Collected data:
----------

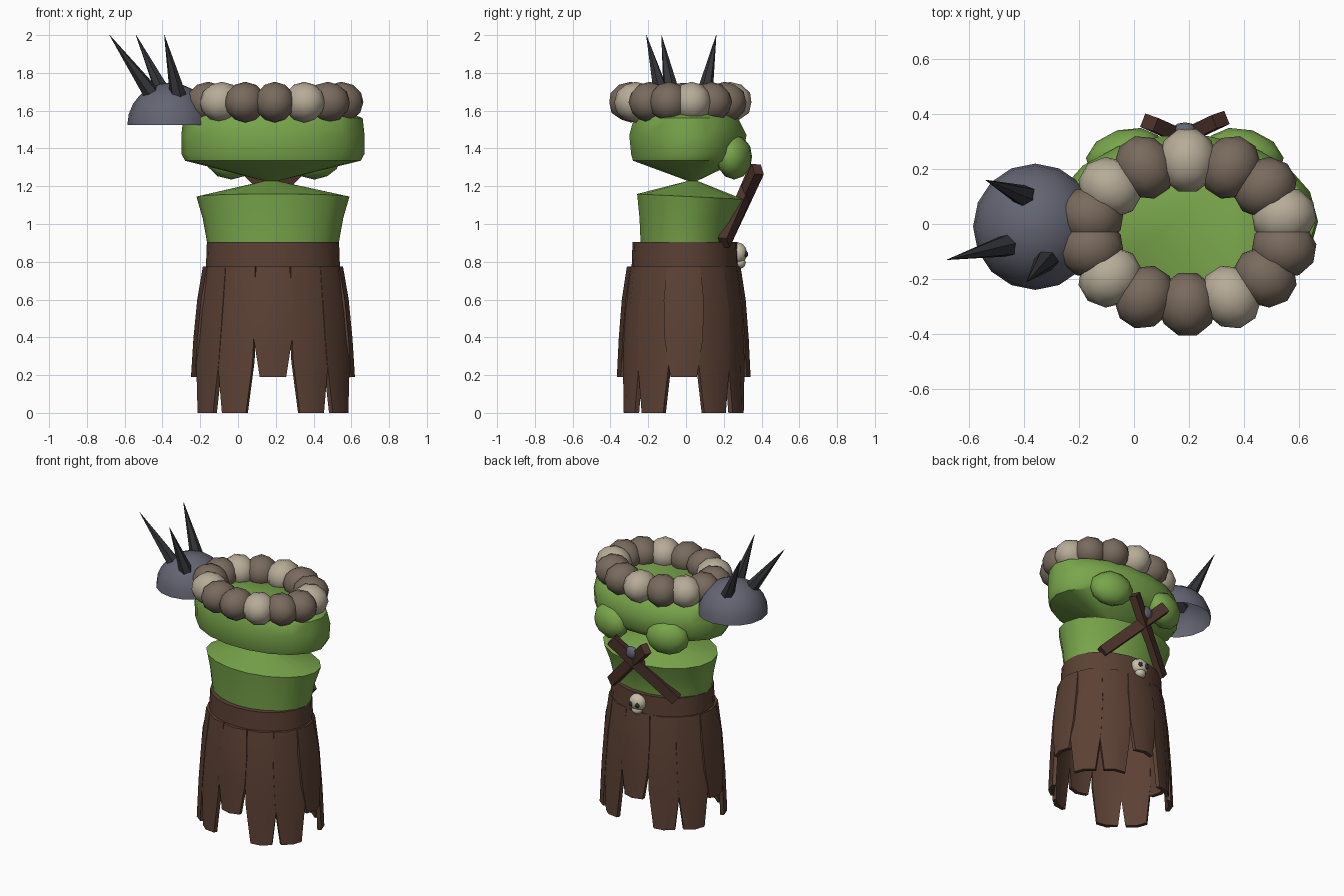
import bpy, bmesh, math
from mathutils import Vector, Matrix

if "Cube" in bpy.data.objects:
    bpy.data.objects.remove(bpy.data.objects["Cube"])

def material(name, rgb):
    m = bpy.data.materials.new(name)
    m.diffuse_color = (*rgb, 1)
    m.use_nodes = True
    m.node_tree.nodes["Principled BSDF"].inputs["Base Color"].default_value = m.diffuse_color
    return m

GREEN = material("green skin", (0.19, 0.38, 0.07))
BROWN = material("brown leather", (0.105, 0.052, 0.034))
STRAP = material("dark strap", (0.075, 0.034, 0.024))
TAN = material("pale fur", (0.47, 0.41, 0.31))
FUR = material("brown fur", (0.19, 0.145, 0.11))
STEEL = material("blue grey steel", (0.125, 0.13, 0.17))
SPIKE = material("dark iron", (0.035, 0.036, 0.042))
BONE = material("bone", (0.58, 0.52, 0.40))
BLACK = material("eye black", (0.03, 0.03, 0.035))

def finish(bm, name, mat, angle=40):
    bmesh.ops.recalc_face_normals(bm, faces=bm.faces)
    me = bpy.data.meshes.new(name)
    bm.to_mesh(me)
    bm.free()
    ob = bpy.data.objects.new(name, me)
    bpy.context.collection.objects.link(ob)
    me.materials.append(mat)
    bpy.ops.object.select_all(action='DESELECT')
    ob.select_set(True)
    bpy.context.view_layer.objects.active = ob
    bpy.ops.object.shade_smooth_by_angle(angle=math.radians(angle))
    return ob

def loft(name, mat, rings, n=18, bottom=False, top=False, closed=False):
    """rings: (z, centre x, centre y, radius x, radius y, rise of z per unit y)"""
    bm = bmesh.new()
    loops = []
    for z, cx, cy, rx, ry, tilt in rings:
        loop = []
        for i in range(n):
            a = math.tau * i / n
            y = ry * math.sin(a)
            loop.append(bm.verts.new((cx + rx * math.cos(a), cy + y, z + tilt * y)))
        loops.append(loop)
    pairs = list(zip(loops, loops[1:]))
    if closed:
        pairs.append((loops[-1], loops[0]))
    for a, b in pairs:
        for i in range(n):
            j = (i + 1) % n
            bm.faces.new((a[i], a[j], b[j], b[i]))
    if bottom:
        bm.faces.new(loops[0])
    if top:
        bm.faces.new(loops[-1])
    return finish(bm, name, mat)

def ball(name, mat, loc, radii, turn=0.0, sub=2):
    bm = bmesh.new()
    bmesh.ops.create_icosphere(bm, subdivisions=sub, radius=1)
    bm.transform(Matrix.Translation(loc) @ Matrix.Rotation(turn, 4, 'Z') @ Matrix.Diagonal((*radii, 1)))
    return finish(bm, name, mat, 60)

CX = 0.185

# Torso: waist wall, pinched waist, chest and flat neck cap
loft("torso", GREEN, [
    (0.84, CX, 0.0, 0.34, 0.24, 0),
    (0.92, CX, 0.0, 0.352, 0.245, 0),
    (1.03, CX, 0.01, 0.372, 0.26, 0),
    (1.145, CX, 0.022, 0.405, 0.285, -0.05),
    (1.228, CX - 0.01, 0.035, 0.035, 0.025, 0),
    (1.335, CX, 0.0, 0.465, 0.285, 0.0),
    (1.37, CX, 0.005, 0.484, 0.30, 0),
    (1.47, CX, 0.01, 0.485, 0.315, 0),
    (1.56, CX, 0.0, 0.475, 0.28, 0),
    (1.61, CX, -0.02, 0.36, 0.24, 0)], top=True)

# Rounded pectorals on the back side
for side in (-1, 1):
    ball("pectoral", GREEN, (CX + side * 0.22, 0.255, 1.355), (0.145, 0.09, 0.12), turn=-side * 0.3)

# Fur collar of fourteen lumps
for i in range(14):
    a = math.pi / 2 - math.tau * i / 14
    ball("collar_lump", TAN if i % 3 == 0 else FUR,
         (0.195 + 0.36 * math.cos(a), -0.03 + 0.262 * math.sin(a), 1.645),
         (0.12, 0.108, 0.108),
         turn=math.atan2(0.262 * math.sin(a), 0.36 * math.cos(a)))

# Belt
loft("belt", BROWN, [
    (0.765, CX, -0.005, 0.355, 0.283, 0),
    (0.905, CX, -0.005, 0.35, 0.278, 0),
    (0.905, CX, -0.005, 0.32, 0.245, 0),
    (0.765, CX, -0.005, 0.325, 0.25, 0)], n=24, closed=True)

# Skirt of twelve hanging strips, every third one short
def strip(a, z_end):
    bm = bmesh.new()
    out = Vector((math.cos(a), math.sin(a), 0))
    normal = Vector((out.x / 0.4, out.y / 0.32, 0)).normalized()
    side = Vector((-normal.y, normal.x, 0))
    rows = []
    for t, rx, ry, w in ((0, 0.355, 0.285, 0.088), (0.3, 0.385, 0.312, 0.106),
                         (0.65, 0.405, 0.328, 0.102), (1, 0.418, 0.338, 0.07)):
        z = 0.775 + (z_end - 0.775) * t
        c = Vector((CX + rx * out.x, -0.012 + ry * out.y, z))
        rows.append([bm.verts.new(c + side * w * u + normal * d) for u, d in
                     ((-1, -0.005), (0, 0.016), (1, -0.005), (1, -0.03), (0, -0.012), (-1, -0.03))])
    for r, s in zip(rows, rows[1:]):
        for i in range(6):
            j = (i + 1) % 6
            bm.faces.new((r[i], r[j], s[j], s[i]))
    bm.faces.new(rows[0])
    bm.faces.new(rows[-1])
    finish(bm, "skirt_strip", BROWN, 35)

for i in range(12):
    strip(math.tau * i / 12, 0.19 if i % 3 == 0 else 0.0)

# Crossed straps and stud on the back
def bar(name, mat, p, q, width, depth, taper):
    p, q = Vector(p), Vector(q)
    d = (q - p).normalized()
    v = Vector((0, 1, 0.3))
    v = (v - d * v.dot(d)).normalized()
    u = d.cross(v)
    bm = bmesh.new()
    ends = [[bm.verts.new(c + u * width * k * a + v * depth * k * b)
             for a, b in ((-1, -1), (1, -1), (1, 1), (-1, 1))] for c, k in ((p, 1), (q, taper))]
    for i in range(4):
        j = (i + 1) % 4
        bm.faces.new((ends[0][i], ends[0][j], ends[1][j], ends[1][i]))
    bm.faces.new(ends[0])
    bm.faces.new(ends[1])
    finish(bm, name, mat, 30)

for side in (-1, 1):
    bar("crossed_strap", STRAP, (CX + side * 0.13, 0.375 + side * 0.005, 1.29),
        (CX - side * 0.25, 0.20, 0.90), 0.036, 0.026, 0.95)
ball("strap_stud", STEEL, (CX, 0.345, 1.22), (0.045, 0.025, 0.045))

# Skull buckle with eyes and nose
ball("skull", BONE, (CX, 0.275, 0.845), (0.062, 0.05, 0.058))
ball("skull_jaw", BONE, (CX, 0.285, 0.795), (0.038, 0.032, 0.032))
for side in (-1, 1):
    ball("skull_eye", BLACK, (CX + side * 0.025, 0.317, 0.84), (0.017, 0.012, 0.018), sub=1)

# Open shoulder dome
loft("shoulder_dome", STEEL,
     [(1.525 + 0.222 * math.sin(t), -0.36, -0.01, 0.226 * math.cos(t), 0.23 * math.cos(t), 0)
      for t in [math.radians(k) for k in (0, 15, 30, 45, 60, 75, 87)]], n=16, top=True)

# Three spikes on the dome
for base, tip in (((-0.45, -0.075, 1.68), (-0.68, -0.13, 2.0)),
                  ((-0.385, 0.095, 1.67), (-0.54, 0.16, 2.0)),
                  ((-0.315, -0.125, 1.67), (-0.39, -0.21, 2.0))):
    b, t = Vector(base), Vector(tip)
    d = t - b
    bm = bmesh.new()
    bmesh.ops.create_cone(bm, cap_ends=True, segments=6, radius1=0.046, radius2=0.001, depth=d.length)
    bm.transform(Matrix.Translation((b + t) / 2) @ d.to_track_quat('Z', 'Y').to_matrix().to_4x4())
    finish(bm, "dome_spike", SPIKE, 30)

----------

*Problem to solve*: Using the entries above, return exactly the lines from the line with "v = (v - d * v.dot(d)).normalized()" to the line with "finish(bm, name, mat, 30)", counting both of those lines.

*Answer to the problem*:
    v = (v - d * v.dot(d)).normalized()
    u = d.cross(v)
    bm = bmesh.new()
    ends = [[bm.verts.new(c + u * width * k * a + v * depth * k * b)
             for a, b in ((-1, -1), (1, -1), (1, 1), (-1, 1))] for c, k in ((p, 1), (q, taper))]
    for i in range(4):
        j = (i + 1) % 4
        bm.faces.new((ends[0][i], ends[0][j], ends[1][j], ends[1][i]))
    bm.faces.new(ends[0])
    bm.faces.new(ends[1])
    finish(bm, name, mat, 30)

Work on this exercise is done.